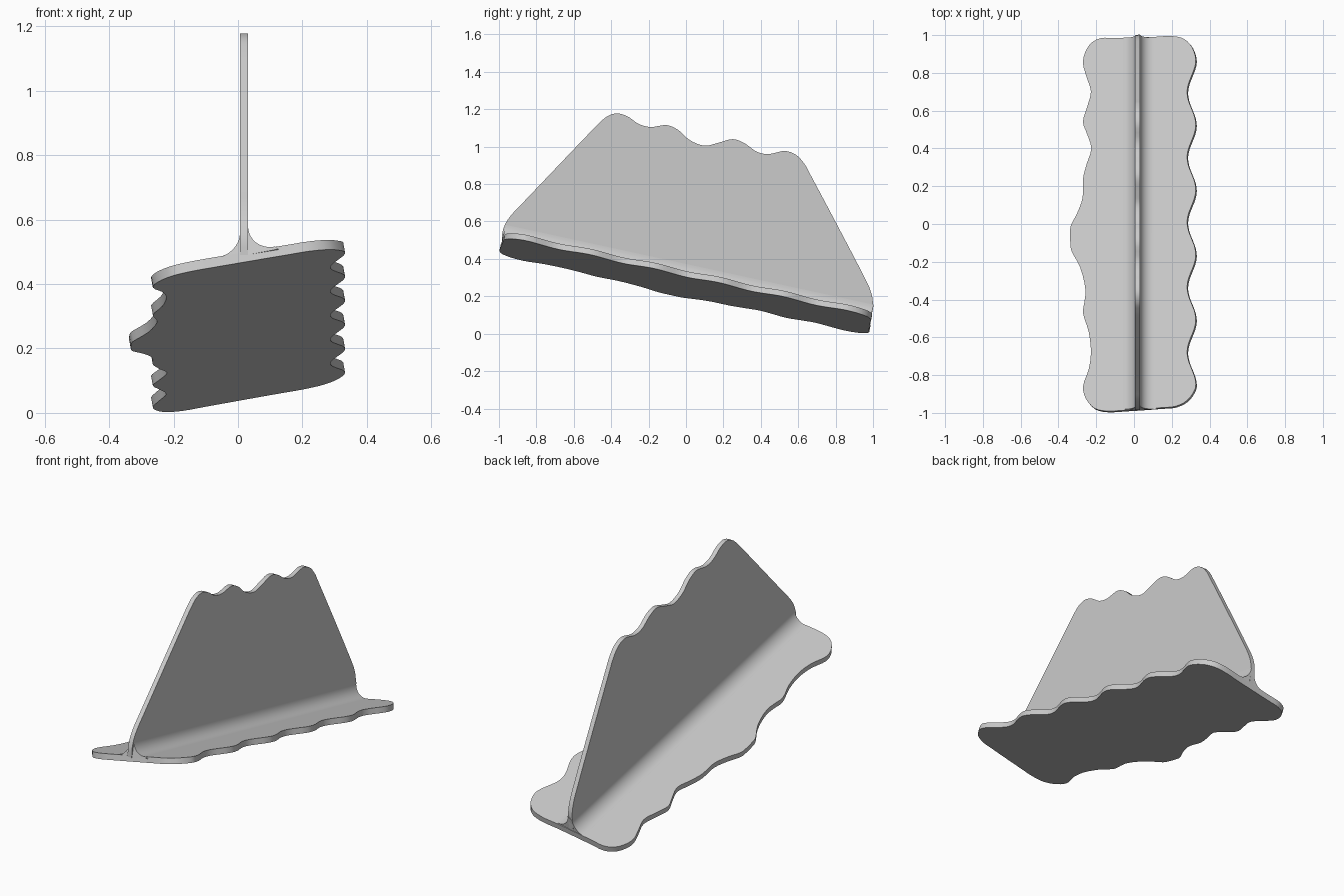
import bpy
import math
from mathutils import Vector

if "Cube" in bpy.data.objects:
    bpy.data.objects.remove(bpy.data.objects["Cube"])

SLOPE_X, SLOPE_Y, BASE_Z, THICK = 0.185, -0.217, 0.25, 0.03
NORMAL = Vector((-SLOPE_X, -SLOPE_Y, 1.0))

grey = bpy.data.materials.new("light_grey")
grey.diffuse_color = (0.6, 0.6, 0.6, 1.0)
grey.use_nodes = True
grey.node_tree.nodes["Principled BSDF"].inputs["Base Color"].default_value = grey.diffuse_color


def plane_z(x, y):
    """Height of the plate's underside."""
    return BASE_Z + SLOPE_X * x + SLOPE_Y * y


def smooth_path(pts, closed=False, steps=4):
    """Centripetal spline through 2D points."""
    p = [Vector(q) for q in pts]
    n = len(p)
    if closed:
        ext = [p[-1]] + p + [p[0], p[1]]
    else:
        ext = [2 * p[0] - p[1]] + p + [2 * p[-1] - p[-2]]
    out = []
    for i in range(len(ext) - 3):
        a, b, c, d = ext[i:i + 4]
        t1 = (b - a).length ** 0.5
        t2 = t1 + (c - b).length ** 0.5
        t3 = t2 + (d - c).length ** 0.5
        for k in range(steps):
            t = t1 + (t2 - t1) * k / steps
            a1 = a.lerp(b, t / t1)
            a2 = b.lerp(c, (t - t1) / (t2 - t1))
            a3 = c.lerp(d, (t - t2) / (t3 - t2))
            b1 = a1.lerp(a2, t / t2)
            b2 = a2.lerp(a3, (t - t1) / (t3 - t1))
            out.append(b1.lerp(b2, (t - t1) / (t2 - t1)))
    if not closed:
        out.append(p[-1])
    return out


def prism(name, ring_a, ring_b):
    """Solid between two matching rings of points."""
    n = len(ring_a)
    faces = [list(range(n))[::-1], list(range(n, 2 * n))]
    faces += [[i, (i + 1) % n, n + (i + 1) % n, n + i] for i in range(n)]
    mesh = bpy.data.meshes.new(name)
    mesh.from_pydata([tuple(v) for v in ring_a + ring_b], [], faces)
    mesh.materials.append(grey)
    obj = bpy.data.objects.new(name, mesh)
    bpy.context.collection.objects.link(obj)
    bpy.ops.object.select_all(action='DESELECT')
    obj.select_set(True)
    bpy.context.view_layer.objects.active = obj
    bpy.ops.object.mode_set(mode='EDIT')
    bpy.ops.mesh.select_all(action='SELECT')
    bpy.ops.mesh.normals_make_consistent(inside=False)
    bpy.ops.object.mode_set(mode='OBJECT')
    bpy.ops.object.shade_smooth_by_angle(angle=math.radians(35))
    return obj


# Tilted base plate: regular scallops on the right, irregular ones on the left
right_edge = [(0.304 + 0.023 * math.cos(math.tau * (y - 0.87) / 0.344), y)
              for y in [-0.86 + 1.73 * i / 40 for i in range(41)]]
back_end = [(0.308, 0.935), (0.265, 0.98), (0.2, 0.995), (0.1, 0.99),
            (-0.1, 0.985), (-0.18, 0.983)]
left_edge = [(-0.23, 0.955), (-0.26, 0.905), (-0.27, 0.85), (-0.25, 0.775),
             (-0.228, 0.7), (-0.25, 0.615), (-0.27, 0.54), (-0.25, 0.48),
             (-0.226, 0.4), (-0.25, 0.32), (-0.27, 0.24), (-0.272, 0.14),
             (-0.3, 0.06), (-0.333, -0.005), (-0.338, -0.03), (-0.335, -0.125),
             (-0.33, -0.145), (-0.285, -0.23), (-0.257, -0.35), (-0.262, -0.41),
             (-0.27, -0.47), (-0.24, -0.57), (-0.228, -0.68), (-0.24, -0.77),
             (-0.27, -0.86), (-0.255, -0.925), (-0.21, -0.975)]
front_end = [(-0.15, -0.99), (-0.05, -0.986), (0.15, -0.972), (0.22, -0.965),
             (0.28, -0.935), (0.315, -0.89)]
outline = smooth_path(right_edge + back_end + left_edge + front_end, closed=True, steps=3)
lower, upper = [], []
for x, y in outline:
    bx, by = x + SLOPE_X * THICK, y + SLOPE_Y * THICK
    low = Vector((bx, by, plane_z(bx, by)))
    lower.append(low)
    upper.append(low + NORMAL * THICK)
prism("base_plate", lower, upper)

# Upright fin with wavy crest
fin_top = [(-0.985, 0.49), (-0.982, 0.54), (-0.962, 0.595), (-0.925, 0.645), (-0.88, 0.692),
           (-0.5, 1.09), (-0.46, 1.13), (-0.42, 1.163), (-0.37, 1.178),
           (-0.315, 1.163), (-0.25, 1.12), (-0.19, 1.105), (-0.1, 1.115),
           (-0.04, 1.088), (0.02, 1.035), (0.1, 1.005), (0.17, 1.02),
           (0.25, 1.04), (0.31, 1.02), (0.38, 0.972), (0.44, 0.96),
           (0.53, 0.977), (0.59, 0.955), (0.635, 0.905), (0.66, 0.86),
           (0.965, 0.28), (0.985, 0.235), (0.997, 0.19), (0.998, 0.14), (0.985, 0.06)]
profile = smooth_path(fin_top)
FIN_L, FIN_R = 0.006, 0.031
prism("fin", [Vector((FIN_L, y, z)) for y, z in profile],
      [Vector((FIN_R, y, z)) for y, z in profile])

# Concave fillet joining the fin to the plate: (x, height above plate top)
section = [(-0.07, -0.01)]
for side, edge, size in ((-1, FIN_L, 0.065), (1, FIN_R, 0.085)):
    arc = []
    for i in range(11):
        a = math.radians(9 * i)
        arc.append((edge + side * size * (1 - math.sin(a)), size * (1 - math.cos(a))))
    section += arc if side < 0 else arc[::-1]
section.append((0.125, -0.01))


def fillet_ring(y_end):
    ring = []
    for x, h in section:
        y = y_end - SLOPE_Y * h
        ring.append(Vector((x, y, plane_z(x, y) + THICK * 1.07 + h)))
    return ring


prism("fin_fillet", fillet_ring(-0.981), fillet_ring(0.985))
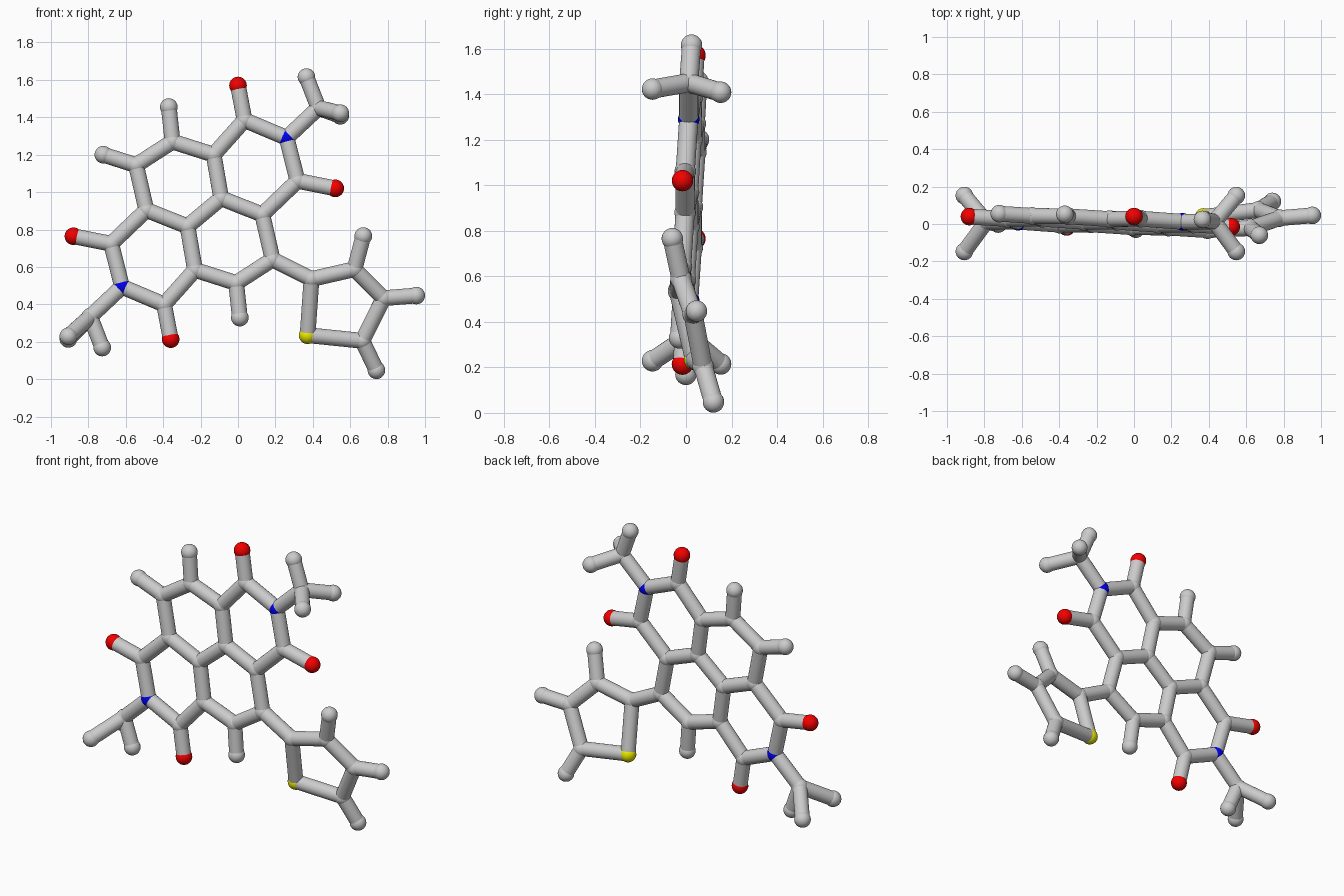
import bpy, bmesh
from mathutils import Vector

if "Cube" in bpy.data.objects:
    bpy.data.objects.remove(bpy.data.objects["Cube"])

BALL, STICK = 0.047, 0.042
CENTRE = (-0.18, 0.892)          # two-fold symmetry point of the fused rings


def material(name, rgb):
    m = bpy.data.materials.new(name)
    m.diffuse_color = (*rgb, 1)
    m.use_nodes = True
    m.node_tree.nodes["Principled BSDF"].inputs["Base Color"].default_value = m.diffuse_color
    return m


MATS = {"oxygen": material("red", (0.9, 0.0, 0.0)),
        "nitrogen": material("blue", (0.0, 0.0, 0.85)),
        "sulfur": material("yellow", (0.85, 0.85, 0.0))}


def finish(name, bm, mat=None):
    me = bpy.data.meshes.new(name)
    bm.to_mesh(me)
    bm.free()
    for p in me.polygons:
        p.use_smooth = len(p.vertices) < 5      # keep stick end caps flat
    if mat:
        me.materials.append(mat)
    ob = bpy.data.objects.new(name, me)
    bpy.context.collection.objects.link(ob)
    return ob


def ball(kind, pos):
    bm = bmesh.new()
    bmesh.ops.create_uvsphere(bm, u_segments=24, v_segments=16, radius=BALL)
    finish(kind + "_ball", bm, MATS.get(kind)).location = pos


def stick(a, b):
    d = b - a
    bm = bmesh.new()
    bmesh.ops.create_cone(bm, cap_ends=True, segments=24, radius1=STICK,
                          radius2=STICK, depth=d.length)
    ob = finish("bond_stick", bm)
    ob.location = (a + b) / 2
    ob.rotation_mode = 'QUATERNION'
    ob.rotation_quaternion = d.to_track_quat('Z', 'Y')


def core(x, z):                  # slightly tilted plane of the fused rings
    return Vector((x, -0.045 - 0.049 * x + 0.054 * z, z))


def side(x, z):                  # twisted plane of the five-sided ring
    return Vector((x, 0.056 + 0.103 * x - 0.242 * z, z))


KINDS = {"O": "oxygen", "N": "nitrogen", "S": "sulfur", "C": "carbon", "H": "hydrogen"}
atoms, bonds = {}, []

# one half of the fused rings, with its side groups
half = {"Oa": (0, 1.57), "Ca": (0.035, 1.385), "N": (0.26, 1.29), "Cme": (0.43, 1.45),
        "Hme": (0.366, 1.615), "Cb": (0.318, 1.06), "Ob": (0.52, 1.02),
        "Cc": (0.13, 0.88), "Cd": (-0.09, 0.967), "Ce": (-0.13, 1.2),
        "Cf": (-0.35, 1.27), "Hf": (-0.37, 1.455), "Cn": (0.185, 0.64)}
half_bonds = ("Oa-Ca Ca-N N-Cme Cme-Hme Cme-Hp Cme-Hq N-Cb Cb-Ob Cb-Cc Cc-Cd "
              "Cd-Ce Ce-Ca Ce-Cf Cf-Hf Cc-Cn").split()
for tag, s in (("1", 1), ("2", -1)):
    def turn(x, z):
        return (x, z) if s > 0 else (2 * CENTRE[0] - x, 2 * CENTRE[1] - z)
    for k, p in half.items():
        atoms[k + tag] = core(*turn(*p))
    # methyl hydrogens in front and behind
    for k, y, dz in (("Hp", -0.147, 0.007), ("Hq", 0.152, -0.007)):
        x, z = turn(0.547, 1.415 if s > 0 else 1.562)
        atoms[k + tag] = Vector((x, y, z + dz))
    bonds += [tuple(e + tag for e in b.split("-")) for b in half_bonds]
bonds += [("Cd1", "Cd2"), ("Cn1", "Cf2"), ("Cn2", "Cf1")]
atoms["Hn"] = core(-0.72, 1.2)
bonds.append(("Cn2", "Hn"))

# five-sided ring with sulfur
ring = {"Cr2": (0.393, 0.535), "S": (0.372, 0.235), "Cr5": (0.665, 0.205),
        "Cr4": (0.778, 0.433), "Cr3": (0.623, 0.588),
        "H5": (0.74, 0.048), "H4": (0.953, 0.447), "H3": (0.67, 0.765)}
atoms.update({k: side(*p) for k, p in ring.items()})
names = ["Cr2", "S", "Cr5", "Cr4", "Cr3"]
bonds += list(zip(names, names[1:] + names[:1]))
bonds += [("Cr" + n, "H" + n) for n in "345"] + [("Cn1", "Cr2")]

for k, p in atoms.items():
    ball(KINDS[k[0]], p)
for a, b in bonds:
    stick(atoms[a], atoms[b])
————
§ **PROMPT**:
Please return every line in the data that includes the string "atoms".

§ **REPLY TO THE EXERCISE**:
atoms, bonds = {}, []
        atoms[k + tag] = core(*turn(*p))
        atoms[k + tag] = Vector((x, y, z + dz))
atoms["Hn"] = core(-0.72, 1.2)
atoms.update({k: side(*p) for k, p in ring.items()})
for k, p in atoms.items():
    stick(atoms[a], atoms[b])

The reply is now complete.